  5. The demand. Because of matcha’s popularity and numerous health benefits, it has been more in demand than ever before. The ground Japanese tea went from being a luxury only consumed during designated tea ceremonies to a commodity we can find in most cafes, kitchens, and even beauty products. The demand is undeniably one of the factors that make the price of matcha rise. 

green matcha

What About Culinary Grade Matcha?

Culinary grade, when purchased from a trusted vendor, should still be of satisfactory quality. And in fact, it isn't only for culinary purposes, but also for straight drinking, lattes, cocktails, etc. The main reason why it is cheaper is that while ceremony grade matcha is only made from the very first harvest, a culinary grade is made from subsequent harvests. It is also produced in much bigger qualities, and the amount of care that goes into its production doesn’t quite compare to matcha reserved for ceremonies. (Read more in our article about koicha - thick matcha)

How Much Does Japanese Matcha Green Tea Cost?

In general, you will be paying anywhere from $0.75 to $1 per gram of ceremonial grade matcha and $0.25 to $0.50 for culinary grade. While it is possible to find matcha even cheaper than that, we do not recommend purchasing it. Low-quality matcha is characterized by a dull color and a bitter, lifeless taste.

An important thing to remember when comparing the price of matcha to other tea types is that while the cost of matcha is more expensive per gram, we also use much less of it per cup.

For example, when comparing to gyokuro, one of Japan’s finest teas, we are paying $25 per 30 grams of ceremonial-grade matcha versus the $12 we would pay for the same amount of gyokuro.

However, for a serving of matcha we only need 1 gram of powder versus the 6 grams we need for gyokuro or many other loose leaf teas. That means that one 30 gram package of matcha contains 30 whole servings and results in slightly less than $1 per serving!
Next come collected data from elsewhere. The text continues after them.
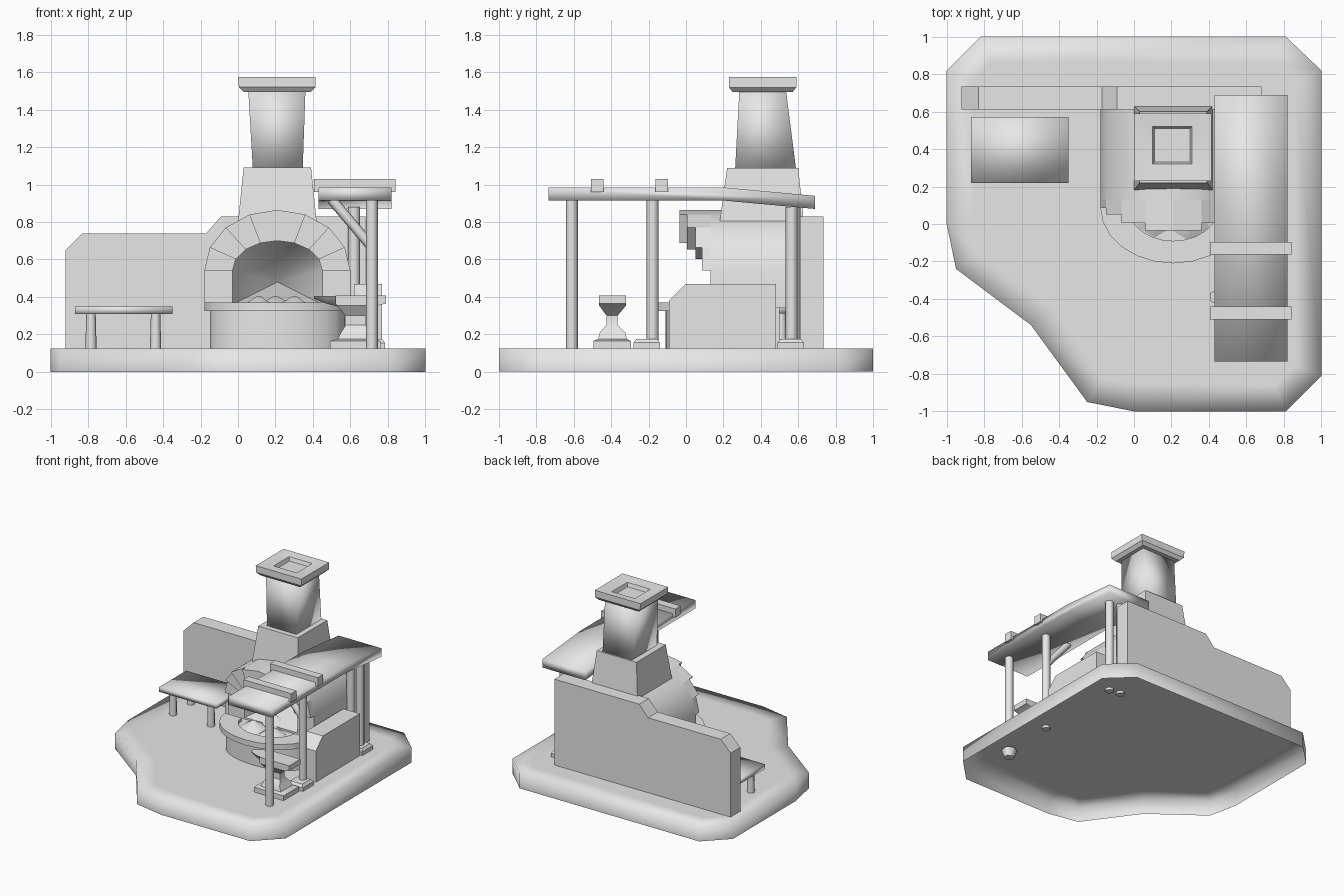
import bpy, bmesh, math
from mathutils import Vector

cube = bpy.data.objects.get("Cube")
if cube:
    bpy.data.objects.remove(cube)

STONE = (0.8, 0.8, 0.8, 1)
mat = bpy.data.materials.new("light grey")
mat.use_nodes = True
mat.diffuse_color = STONE
next(n for n in mat.node_tree.nodes if n.type == 'BSDF_PRINCIPLED').inputs["Base Color"].default_value = STONE


def finish(name, bm, angle=35, open_bottom=False):
    bmesh.ops.recalc_face_normals(bm, faces=bm.faces)
    if open_bottom:
        low = [f for f in bm.faces if f.normal.z < -0.9]
        bmesh.ops.delete(bm, geom=low, context='FACES')
    me = bpy.data.meshes.new(name)
    bm.to_mesh(me)
    bm.free()
    me.materials.append(mat)
    me.shade_smooth()
    if angle < 180:
        me.set_sharp_from_angle(angle=math.radians(angle))
    ob = bpy.data.objects.new(name, me)
    bpy.context.collection.objects.link(ob)
    return ob


def place(axis, u, v, w):
    return {'x': (w, u, v), 'y': (u, w, v), 'z': (u, v, w)}[axis]


def loft(bm, loops, caps=True):
    """Skin a row of equal-length closed loops."""
    rings = [[bm.verts.new(p) for p in loop] for loop in loops]
    for a, b in zip(rings, rings[1:]):
        for i in range(len(a)):
            j = (i + 1) % len(a)
            bm.faces.new((a[i], a[j], b[j], b[i]))
    if caps:
        bm.faces.new(rings[0])
        bm.faces.new(rings[-1])
    return rings


def prism(name, pts, axis, lo, hi, angle=35):
    bm = bmesh.new()
    loft(bm, [[place(axis, u, v, w) for u, v in pts] for w in (lo, hi)])
    return finish(name, bm, angle)


def rect(x0, x1, y0, y1, z):
    return [(x0, y0, z), (x1, y0, z), (x1, y1, z), (x0, y1, z)]


def stack(name, *rects, angle=35):
    bm = bmesh.new()
    loft(bm, [rect(*r) for r in rects])
    return finish(name, bm, angle)


def box(name, x0, x1, y0, y1, z0, z1, angle=35):
    return stack(name, (x0, x1, y0, y1, z0), (x0, x1, y0, y1, z1), angle=angle)


def pole(name, a, b, r, r2=None, sides=8):
    a, b = Vector(a), Vector(b)
    bm = bmesh.new()
    bmesh.ops.create_cone(bm, cap_ends=True, segments=sides, radius1=r,
                          radius2=r if r2 is None else r2, depth=(b - a).length)
    bm.transform((b - a).to_track_quat('Z', 'Y').to_matrix().to_4x4())
    bmesh.ops.translate(bm, verts=bm.verts, vec=(a + b) / 2)
    return finish(name, bm, 60)


def arc(cx, cy, a, b, start, end, n):
    angles = [math.radians(start + (end - start) * i / n) for i in range(n + 1)]
    return [(cx + a * math.cos(t), cy + b * math.sin(t)) for t in angles]


G = 0.125   # ground height
CX = 0.21   # forge centre line

# Ground slab: open underneath, soft upper edge
outline = [(-.82, 1), (-1, .82), (-1, 0), (-.95, -.24), (-.55, -.54), (-.25, -.95),
           (0, -1), (.81, -1), (1, -.81), (1, .82), (.81, 1)]
bm = bmesh.new()
loft(bm, [[(x, y, 0) for x, y in outline], [(x, y, G) for x, y in outline]])
bmesh.ops.recalc_face_normals(bm, faces=bm.faces)
top = [f for f in bm.faces if f.normal.z > 0.9]
bmesh.ops.inset_region(bm, faces=top, thickness=0.15)
finish("ground_slab", bm, 180, open_bottom=True)

# Back wall with a stepped top
prism("back_wall", [(-.92, G), (.68, G), (.68, .83), (-.09, .83), (-.17, .74),
                    (-.83, .74), (-.92, .65)], 'y', .61, .735)

# Bench
box("bench_seat", -.87, -.35, .22, .57, .31, .35, angle=180)
for x in (-.785, -.44):
    for y in (.28, .51):
        pole("bench_leg", (x, y, G), (x, y, .315), .03, .025)

# Hearth base with rounded front and rim
prism("hearth_base", [(-.15, .5)] + arc(CX, .09, .36, .2, 180, 360, 12) + [(.57, .5)],
      'z', G, .345)
rim = arc(CX, .09, .39, .3, 180, 360, 12) + arc(CX, .09, .24, .18, 360, 180, 12)
prism("hearth_rim", rim, 'z', .325, .37)
for x, y, r in ((.11, .04, .12), (.3, .02, .12), (.2, .2, .14)):
    pole("coal_heap", (x, y, .34), (x, y, .405), r, .01, 6)

# Forge body: barrel vault with a hollow that closes to a point
outer = [(.6, .34)] + arc(CX, .54, .39, .325, 0, 180, 8) + [(-.18, .34)]
inner = [(.45, .36)] + arc(CX, .54, .24, .16, 0, 180, 8) + [(-.03, .36)]
bm = bmesh.new()
rings = loft(bm, [[(x, y, z) for x, z in loop]
                  for loop, y in ((outer, .61), (outer, .13), (inner, .13))], caps=False)
bm.faces.new(rings[0])
apex = bm.verts.new((CX, .52, .48))
for i, v in enumerate(rings[2]):
    bm.faces.new((v, rings[2][(i + 1) % len(inner)], apex))
finish("forge_body", bm, 50)

# Arch stones, stepping forward toward the crown
bm = bmesh.new()
reach = (.085, .05, .005, -.035)
for i in range(8):
    o, n = outer[1 + i:3 + i], inner[1 + i:3 + i]
    front = reach[min(i, 7 - i)]
    stone = [o[0], o[1], n[1], n[0]]
    loft(bm, [[(x, y, z) for x, z in stone] for y in (front, .2)])
finish("arch_stones", bm, 25)

# Side bellows block with a sloped front
prism("side_block", [(-.09, G), (.48, G), (.48, .47), (0, .47), (-.09, .38)], 'x', .62, .77)

# Chimney
stack("chimney_base", (-.0, .42, .18, .63, .8), (.03, .39, .22, .6, 1.09))
stack("chimney_shaft", (.08, .345, .262, .59, 1.07), (.055, .36, .285, .535, 1.5), angle=180)
stack("chimney_cap", (.03, .39, .25, .57, 1.495), (.005, .415, .23, .59, 1.52),
      (.0, .415, .23, .59, 1.575), (.1, .31, .32, .52, 1.565), (.11, .3, .33, .51, 1.535))

# Shelter roof and its cross beams
prism("shelter_roof", [(-.735, .915), (.2, .915), (.69, .87), (.69, .94), (.2, .985),
                       (-.735, .985)], 'x', .43, .82, angle=180)
for y in (-.475, -.13):
    box("roof_beam", .405, .84, y - .034, y + .034, .96, 1.03)

# Posts, feet and brace
for x, y, h in ((.715, -.61, .93), (.715, -.178, .93), (.715, .565, .88), (.62, .58, .88)):
    pole("post", (x, y, G - .02), (x, y, h), .032)
pole("front_post_footing", (.715, -.61, .05), (.715, -.61, .115), .04, .06, 6)
for y in (-.21, .56):
    stack("post_foot", (.645, .785, y - .07, y + .07, G), (.645, .785, y - .07, y + .07, .155),
          (.66, .77, y - .055, y + .055, .175))
pole("roof_brace", (.72, -.178, .66), (.5, -.178, .92), .027)

# Anvil
stack("anvil_foot", (.49, .76, -.495, -.295, G), (.49, .76, -.495, -.295, .165),
      (.53, .72, -.47, -.315, .175))
stack("anvil_body", (.53, .72, -.47, -.315, .17), (.55, .7, -.46, -.325, .21),
      (.575, .68, -.425, -.365, .25), (.575, .68, -.425, -.365, .3),
      (.53, .75, -.465, -.32, .355), (.52, .79, -.465, -.32, .365),
      (.52, .79, -.465, -.32, .408))
bm = bmesh.new()
loft(bm, [[(x, -.39 - w, .405), (x, -.39 + w, .405), (x, -.39 + w * .5, z), (x, -.39 - w * .5, z)]
          for x, w, z in ((.405, .02, .39), (.47, .055, .365), (.55, .07, .345))])
finish("anvil_horn", bm, 60)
To learn about matcha, including recipes, history, and more, check out or "matcha" tag!

Watch our video on how to make Matcha Tea